→ DATA PROVIDED
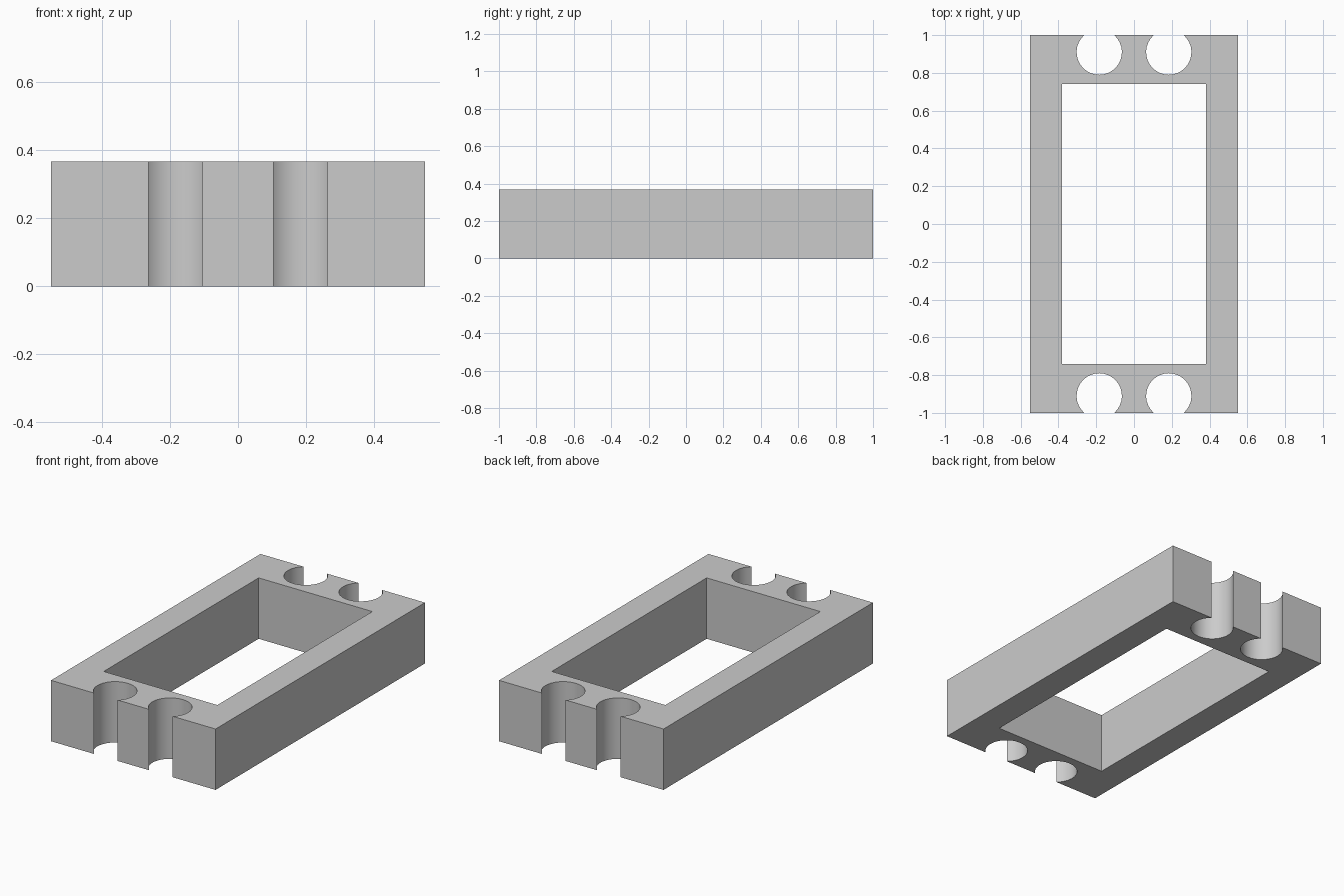
import bpy, bmesh
from math import cos, sin, asin, pi

cube = bpy.data.objects.get("Cube")
if cube:
    bpy.data.objects.remove(cube)

HALF_X, HALF_Y, HEIGHT = 0.55, 1.0, 0.368
HOLE_X, HOLE_Y = 0.38, 0.74
GROOVE_X, GROOVE_Y, RADIUS, STEPS = 0.184, 0.91, 0.12, 24

grey = bpy.data.materials.new("light grey")
grey.use_nodes = True
colour = (0.6, 0.6, 0.6, 1)
grey.diffuse_color = colour
grey.node_tree.nodes["Principled BSDF"].inputs["Base Color"].default_value = colour

# Quarter outline of the frame, with a round groove open to the end
start = asin((HALF_Y - GROOVE_Y) / RADIUS)
sweep = pi + 2 * start
groove = []
for i in range(STEPS + 1):
    a = start - sweep * i / STEPS
    groove.append((GROOVE_X + RADIUS * cos(a), GROOVE_Y + RADIUS * sin(a)))
outline = [(0, HOLE_Y), (HOLE_X, HOLE_Y), (HOLE_X, 0), (HALF_X, 0),
           (HALF_X, HALF_Y), *groove, (0, HALF_Y)]

# Extrude the outline upwards and open the seams
bm = bmesh.new()
base = bm.faces.new([bm.verts.new((x, y, 0)) for x, y in outline])
top = bmesh.ops.extrude_face_region(bm, geom=[base], use_keep_orig=True)["geom"]
for v in top:
    if isinstance(v, bmesh.types.BMVert):
        v.co.z = HEIGHT
seams = [f for f in bm.faces
         if any(all(abs(v.co[axis]) < 1e-5 for v in f.verts) for axis in (0, 1))]
bmesh.ops.delete(bm, geom=seams, context="FACES")
bmesh.ops.recalc_face_normals(bm, faces=bm.faces[:])

# Mirror the quarter in both directions
for axis in ("X", "Y"):
    bmesh.ops.mirror(bm, geom=bm.verts[:] + bm.edges[:] + bm.faces[:],
                     axis=axis, merge_dist=1e-4)
bmesh.ops.remove_doubles(bm, verts=bm.verts[:], dist=1e-4)
bmesh.ops.recalc_face_normals(bm, faces=bm.faces[:])

mesh = bpy.data.meshes.new("grooved_frame")
bm.to_mesh(mesh)
bm.free()
mesh.materials.append(grey)
frame = bpy.data.objects.new("grooved_frame", mesh)
bpy.context.collection.objects.link(frame)

# Smooth groove walls, crisp corners
bpy.ops.object.select_all(action="DESELECT")
frame.select_set(True)
bpy.context.view_layer.objects.active = frame
bpy.ops.object.shade_smooth_by_angle(angle=pi / 6)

→ EXERCISE AIM
The lines holding the string "outline" are what is needed from the material above.

→ EXERCISE OUTPUT
# Quarter outline of the frame, with a round groove open to the end
outline = [(0, HOLE_Y), (HOLE_X, HOLE_Y), (HOLE_X, 0), (HALF_X, 0),
# Extrude the outline upwards and open the seams
base = bm.faces.new([bm.verts.new((x, y, 0)) for x, y in outline])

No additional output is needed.